On Tuesday 26th April I went up against Nigel Farage and the Leave campaign about the EU. I made the case that our EU membership is vital for jobs, trade and investment and that Britain is stronger and has more influence when we work together with our European allies. You can hear my opening speech here and read the full speech below.


“By the strength of our common endeavour we achieve more than we do alone so as to create for each of us the means to realise our true potential.”

These words, written on Labour’s membership card, are why I joined my party.

And I believe they are as true for nation states, as they are for each of us here today.

The central argument made by those who want us to leave the EU is that Brexit will give Britain more control.

I couldn’t disagree more.

In world that’s more connected than ever before, real control – the power to shape our destiny rather than be left to the mercy of events – comes from working with our neighbours and allies to get the best for the British people.

President Obama was absolutely right last week when he said nations who wield influence most effectively do it through the collective action that today’s challenges demand.

Being a member of the EU gives Britain more influence and power, not less.

Not just the power to sell our goods to a market of 500 million people, according to rules that we help decide. Or to reach trade agreements as part of a stronger bloc of 28 countries.

But the power to act together when the rule of international law is challenged on our doorstep, like the sanctions regime following Russian aggression in Ukraine.

And the power to tackle global challenges like climate change – using our influence to secure a better deal within the EU, and the EU’s influence to get a better deal with the rest of the world.

Cutting ourselves off from our neighbours and allies in Europe, and attempting to ‘go it alone’, would diminish Britain’s power, not increase it.

And it would give us less control to shape our future, not more.

But whilst I care passionately about Britain’s influence and role in the world, in the end this referendum will come down to the central question of our economy, and whether we’ll be more prosperous in or out of the EU.

There is not a single serious, credible, independent organisation that thinks we’d be better off out.

The CBI says Brexit would cause a “serious shock” to our economy.

The World Bank, OECD, International Monetary Fund and IFS all agree our economy would take a hit.

Yet some of those who back Brexit – like Arron Banks – say even if there is an impact on our economy it’s “a price worth paying”.

I suppose at least he’s being honest.

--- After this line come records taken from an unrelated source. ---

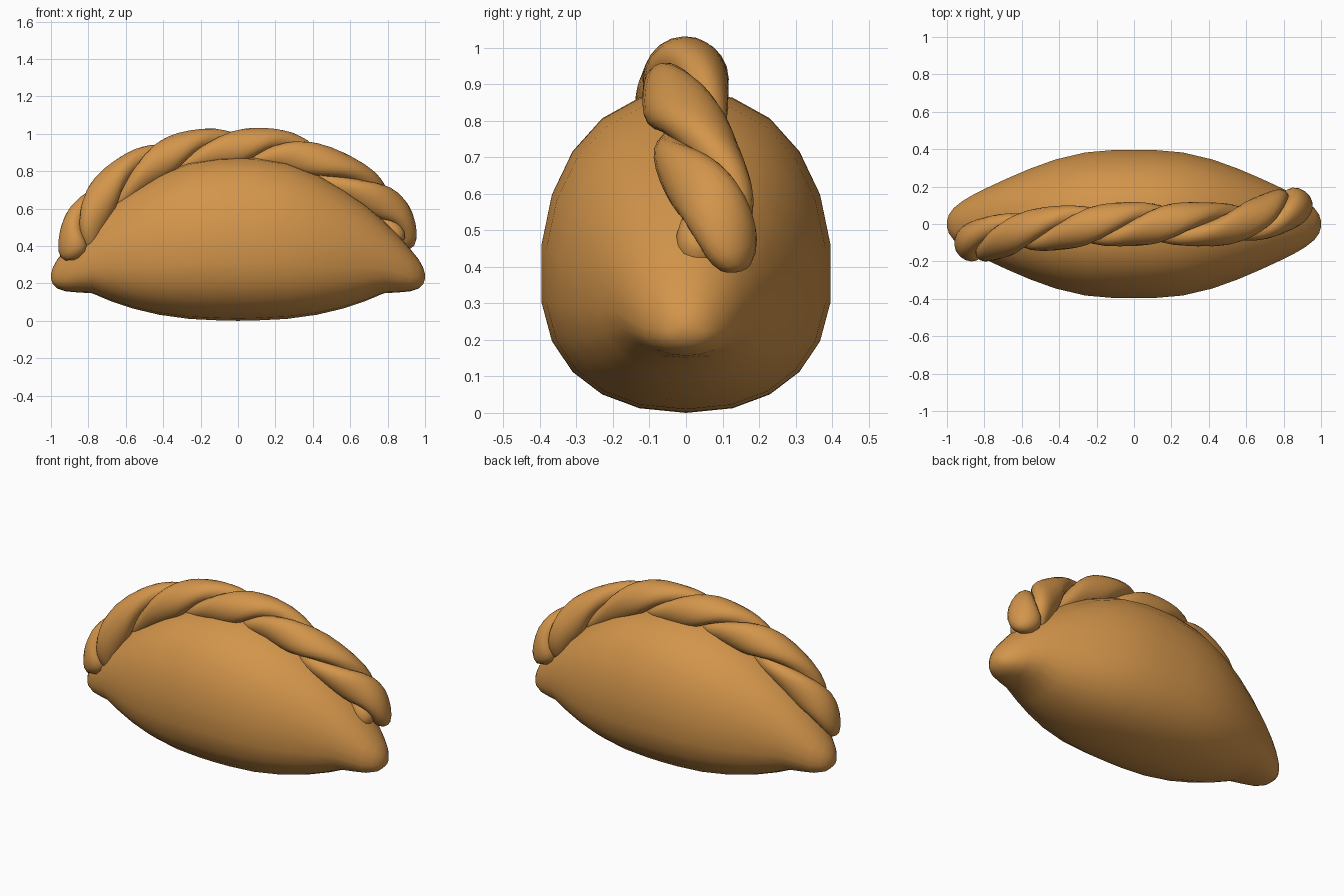
import bpy, bmesh, math
from mathutils import Vector

if "Cube" in bpy.data.objects:
    bpy.data.objects.remove(bpy.data.objects["Cube"])

crust = bpy.data.materials.new("golden crust")
crust.diffuse_color = (0.65, 0.30, 0.07, 1)
crust.use_nodes = True
crust.node_tree.nodes["Principled BSDF"].inputs["Base Color"].default_value = crust.diffuse_color


def loft(name, rings, angle):
    """Skin a list of closed rings and cap both ends."""
    bm = bmesh.new()
    loops = [[bm.verts.new(p) for p in ring] for ring in rings]
    n = len(loops[0])
    for a, b in zip(loops, loops[1:]):
        for i in range(n):
            j = (i + 1) % n
            bm.faces.new((a[i], a[j], b[j], b[i]))
    bm.faces.new(loops[0][::-1])
    bm.faces.new(loops[-1])
    bmesh.ops.recalc_face_normals(bm, faces=bm.faces)
    mesh = bpy.data.meshes.new(name)
    bm.to_mesh(mesh)
    bm.free()
    mesh.materials.append(crust)
    ob = bpy.data.objects.new(name, mesh)
    bpy.context.collection.objects.link(ob)
    bpy.ops.object.select_all(action='DESELECT')
    ob.select_set(True)
    bpy.context.view_layer.objects.active = ob
    bpy.ops.object.shade_smooth_by_angle(angle=math.radians(angle))
    return ob


def spline(points, t):
    """Catmull-Rom interpolation of 4D points, t from 0 to 1."""
    f = t * (len(points) - 1)
    i = min(int(f), len(points) - 2)
    u = f - i
    p = [Vector(points[max(0, min(len(points) - 1, i + k))]) for k in (-1, 0, 1, 2)]
    return 0.5 * (2 * p[1] + (p[2] - p[0]) * u
                  + (2 * p[0] - 5 * p[1] + 4 * p[2] - p[3]) * u * u
                  + (3 * p[1] - p[0] - 3 * p[2] + p[3]) * u ** 3)


# Pastry body: x, bottom, top, half width (mirrored in x)
half = [(0.10, 0.002, 0.88, 0.40), (0.26, 0.01, 0.855, 0.386), (0.42, 0.032, 0.79, 0.348),
        (0.56, 0.065, 0.71, 0.297), (0.68, 0.105, 0.625, 0.245), (0.78, 0.147, 0.535, 0.198),
        (0.86, 0.152, 0.455, 0.158), (0.92, 0.157, 0.385, 0.122), (0.965, 0.172, 0.33, 0.085),
        (0.99, 0.195, 0.285, 0.05), (1.0, 0.225, 0.25, 0.015)]
stations = [(-x, b, t, w) for x, b, t, w in half[::-1]] + [(0, 0, 0.883, 0.40)] + half
SIDES = 22


def section(x, bottom, top, width):
    mid = bottom + 0.43 * (top - bottom)
    ring = []
    for i in range(SIDES):
        a = 2 * math.pi * (i + 0.5) / SIDES
        c, s = math.cos(a), math.sin(a)
        y = math.copysign(abs(c) ** 0.9, c) * width
        if s > 0:
            z = s ** 0.95 * (top - mid)
        else:
            z = -abs(s) ** 0.83 * (mid - bottom)
        ring.append((x, y, mid + z))
    return ring


loft("pastry_body", [section(*s) for s in stations], 40)

# Braided seam: x, y, z of the centre line and twist in half turns
path = [(-0.855, -0.09, 0.33, -3.45), (-0.82, -0.09, 0.51, -2.85), (-0.69, -0.06, 0.68, -2.3),
        (-0.50, -0.03, 0.815, -1.75), (-0.25, -0.01, 0.90, -1.05), (0.0, 0.0, 0.915, -0.4),
        (0.25, 0.0, 0.90, 0.27), (0.48, 0.0, 0.81, 0.8), (0.67, 0.03, 0.70, 1.3),
        (0.81, 0.08, 0.56, 1.9), (0.855, 0.08, 0.39, 2.5)]
STEPS, TUBE = 72, 14


def frame(t):
    """Centre, outward, back and along directions of the braid."""
    p = spline(path, t)
    d = (spline(path, min(1, t + 0.01)) - spline(path, max(0, t - 0.01))).xyz.normalized()
    back = Vector((0, 1, 0))
    back = (back - d * back.dot(d)).normalized()
    out = back.cross(d)
    if out.dot(Vector((p.x, 0, p.z - 0.2))) < 0:
        out = -out
    return p, out, back


def strand_point(t, phase):
    p, out, back = frame(t)
    a = math.pi * p.w + phase
    radial = math.cos(a) * out + math.sin(a) * back
    return p.xyz + 0.052 * radial, radial


def strand(name, phase):
    rings = []
    for k in range(STEPS + 1):
        t = k / STEPS
        c, u = strand_point(t, phase)
        d = (strand_point(min(1, t + 0.008), phase)[0]
             - strand_point(max(0, t - 0.008), phase)[0]).normalized()
        u = (u - d * u.dot(d)).normalized()
        v = d.cross(u)
        # rounded ends
        e = min(1, min(t, 1 - t) / 0.05)
        r = math.sqrt(max(0.03, 1 - (1 - e) ** 2))
        # wide, flattened dough strand
        rings.append([c + r * (0.066 * math.cos(2 * math.pi * i / TUBE) * u
                               + 0.09 * math.sin(2 * math.pi * i / TUBE) * v)
                      for i in range(TUBE)])
    loft(name, rings, 60)


strand("braid_strand_a", 0)
strand("braid_strand_b", math.pi)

But who will end up paying the price?

Not Mr Banks.

Not Dominic Cummings, who says there would “definitely be problems for some areas”.

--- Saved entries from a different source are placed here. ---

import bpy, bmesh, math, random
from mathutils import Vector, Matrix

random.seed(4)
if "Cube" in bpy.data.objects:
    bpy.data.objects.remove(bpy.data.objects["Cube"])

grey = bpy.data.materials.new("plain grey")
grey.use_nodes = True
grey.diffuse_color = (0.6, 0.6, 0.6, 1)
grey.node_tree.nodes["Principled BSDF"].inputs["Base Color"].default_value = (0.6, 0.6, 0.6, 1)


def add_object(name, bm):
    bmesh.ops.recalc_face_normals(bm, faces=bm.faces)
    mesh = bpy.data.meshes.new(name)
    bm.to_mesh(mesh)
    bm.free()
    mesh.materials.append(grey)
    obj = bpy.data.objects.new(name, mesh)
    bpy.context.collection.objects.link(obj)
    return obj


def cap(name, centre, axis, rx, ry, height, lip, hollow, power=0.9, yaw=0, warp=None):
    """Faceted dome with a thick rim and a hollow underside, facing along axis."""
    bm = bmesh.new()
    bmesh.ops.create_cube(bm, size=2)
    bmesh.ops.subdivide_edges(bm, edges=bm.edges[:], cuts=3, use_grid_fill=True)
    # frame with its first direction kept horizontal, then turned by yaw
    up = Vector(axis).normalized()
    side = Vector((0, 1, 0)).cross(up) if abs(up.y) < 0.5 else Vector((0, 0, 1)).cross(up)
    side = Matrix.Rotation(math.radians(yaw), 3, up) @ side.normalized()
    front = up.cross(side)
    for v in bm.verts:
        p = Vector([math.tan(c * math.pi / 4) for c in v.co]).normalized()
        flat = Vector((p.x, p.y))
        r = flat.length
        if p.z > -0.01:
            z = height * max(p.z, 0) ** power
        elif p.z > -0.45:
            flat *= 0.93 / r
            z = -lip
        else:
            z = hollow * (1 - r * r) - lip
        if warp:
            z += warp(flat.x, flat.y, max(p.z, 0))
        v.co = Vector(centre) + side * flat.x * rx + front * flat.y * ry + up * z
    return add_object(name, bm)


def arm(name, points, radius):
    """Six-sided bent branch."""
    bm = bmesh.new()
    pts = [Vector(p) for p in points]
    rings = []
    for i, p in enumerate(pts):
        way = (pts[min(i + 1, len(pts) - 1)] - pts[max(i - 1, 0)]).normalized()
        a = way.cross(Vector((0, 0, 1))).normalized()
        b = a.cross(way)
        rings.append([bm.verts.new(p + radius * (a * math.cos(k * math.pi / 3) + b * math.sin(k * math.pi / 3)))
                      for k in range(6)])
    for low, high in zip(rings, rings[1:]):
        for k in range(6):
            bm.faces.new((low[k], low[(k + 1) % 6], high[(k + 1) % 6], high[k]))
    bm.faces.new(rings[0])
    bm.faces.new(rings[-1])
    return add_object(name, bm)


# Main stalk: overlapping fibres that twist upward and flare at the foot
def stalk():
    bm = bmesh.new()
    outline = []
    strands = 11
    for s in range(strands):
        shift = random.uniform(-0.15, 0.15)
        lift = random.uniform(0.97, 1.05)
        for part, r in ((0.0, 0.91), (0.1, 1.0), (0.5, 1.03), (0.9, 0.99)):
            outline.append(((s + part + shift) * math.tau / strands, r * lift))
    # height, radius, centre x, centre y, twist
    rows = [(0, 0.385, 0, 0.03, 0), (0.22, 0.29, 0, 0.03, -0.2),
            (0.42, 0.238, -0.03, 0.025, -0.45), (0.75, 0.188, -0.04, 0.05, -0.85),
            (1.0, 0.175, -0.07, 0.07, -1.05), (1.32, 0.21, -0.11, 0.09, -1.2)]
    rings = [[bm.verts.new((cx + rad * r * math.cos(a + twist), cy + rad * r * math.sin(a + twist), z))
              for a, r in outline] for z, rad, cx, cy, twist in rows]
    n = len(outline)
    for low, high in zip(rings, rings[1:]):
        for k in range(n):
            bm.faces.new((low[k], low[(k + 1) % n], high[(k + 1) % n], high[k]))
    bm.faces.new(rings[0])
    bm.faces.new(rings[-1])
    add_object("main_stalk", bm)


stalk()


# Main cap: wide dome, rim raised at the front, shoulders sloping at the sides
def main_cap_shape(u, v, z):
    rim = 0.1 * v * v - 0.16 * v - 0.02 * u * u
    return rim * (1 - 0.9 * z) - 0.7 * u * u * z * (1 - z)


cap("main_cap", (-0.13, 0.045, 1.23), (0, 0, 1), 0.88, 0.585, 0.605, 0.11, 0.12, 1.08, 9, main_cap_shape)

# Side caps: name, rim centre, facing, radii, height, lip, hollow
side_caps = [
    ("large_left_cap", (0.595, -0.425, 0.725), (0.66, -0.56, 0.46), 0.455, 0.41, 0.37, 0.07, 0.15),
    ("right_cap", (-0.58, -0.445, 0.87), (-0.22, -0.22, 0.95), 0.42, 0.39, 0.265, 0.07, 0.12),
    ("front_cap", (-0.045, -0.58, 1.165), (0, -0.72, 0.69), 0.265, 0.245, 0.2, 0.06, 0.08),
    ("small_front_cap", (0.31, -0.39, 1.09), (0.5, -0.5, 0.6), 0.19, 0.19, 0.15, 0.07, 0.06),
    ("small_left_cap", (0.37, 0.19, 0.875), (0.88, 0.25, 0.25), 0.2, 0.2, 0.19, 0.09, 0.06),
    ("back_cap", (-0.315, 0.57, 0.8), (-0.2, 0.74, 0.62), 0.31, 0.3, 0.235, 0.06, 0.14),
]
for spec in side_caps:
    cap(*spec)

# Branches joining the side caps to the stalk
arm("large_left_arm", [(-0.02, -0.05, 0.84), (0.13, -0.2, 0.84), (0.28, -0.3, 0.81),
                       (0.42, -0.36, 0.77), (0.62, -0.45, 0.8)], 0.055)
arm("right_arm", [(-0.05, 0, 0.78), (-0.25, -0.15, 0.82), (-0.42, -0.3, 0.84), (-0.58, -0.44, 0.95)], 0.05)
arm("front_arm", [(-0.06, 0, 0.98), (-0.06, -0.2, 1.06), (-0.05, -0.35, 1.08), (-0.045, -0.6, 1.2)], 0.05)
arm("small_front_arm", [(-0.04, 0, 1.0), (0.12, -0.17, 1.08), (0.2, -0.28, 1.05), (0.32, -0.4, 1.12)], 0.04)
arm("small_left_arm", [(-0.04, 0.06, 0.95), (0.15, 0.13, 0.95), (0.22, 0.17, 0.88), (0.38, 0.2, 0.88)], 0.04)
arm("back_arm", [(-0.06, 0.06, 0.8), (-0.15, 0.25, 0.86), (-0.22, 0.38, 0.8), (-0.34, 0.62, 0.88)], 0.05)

Or Boris Johnson, who’s admitted there might be job losses.

No – it will be those who always suffer in an economic downturn: ordinary working people, the poor, the vulnerable and the low paid.

Jobs lost, incomes hit, businesses and families left struggling to cope with the consequences.

Slower growth and lower tax receipts reducing funding for the public services we all rely on.

And for what? A mere mirage of greater control.

No wonder our friends and allies are speaking out, like America, Canada and Australia.

That’s what you do when you’re worried a friend could take a decision that will harm them, and you.

Britain is stronger in the EU, and the EU is stronger with Britain as one of its members.

And who would cheer if we vote for Brexit? People like Vladimir Putin and Marine le Pen.

Nothing would please them more than to see Britain and the EU weakened.

I won’t play into their hands.

I know whose side I’m on.

The side of our true friends and allies, and the people I came into politics to serve.

Frank Field may be worried about taking on UKIP.

But I am not.

I’m under no illusions. We are in the fight of our lives.

The decision we take on June 23rd will define the future of our country: our economy, the jobs and investment we attract, our safety and security, and Britain’s role in the world.

Millions of people are yet to make up their minds on the biggest question facing our country in a generation – including Labour supporters.

They deserve to hear a strong and principled Labour campaign, making a strong and patriotic case for our membership of the EU.

And that’s what we’re determined to do.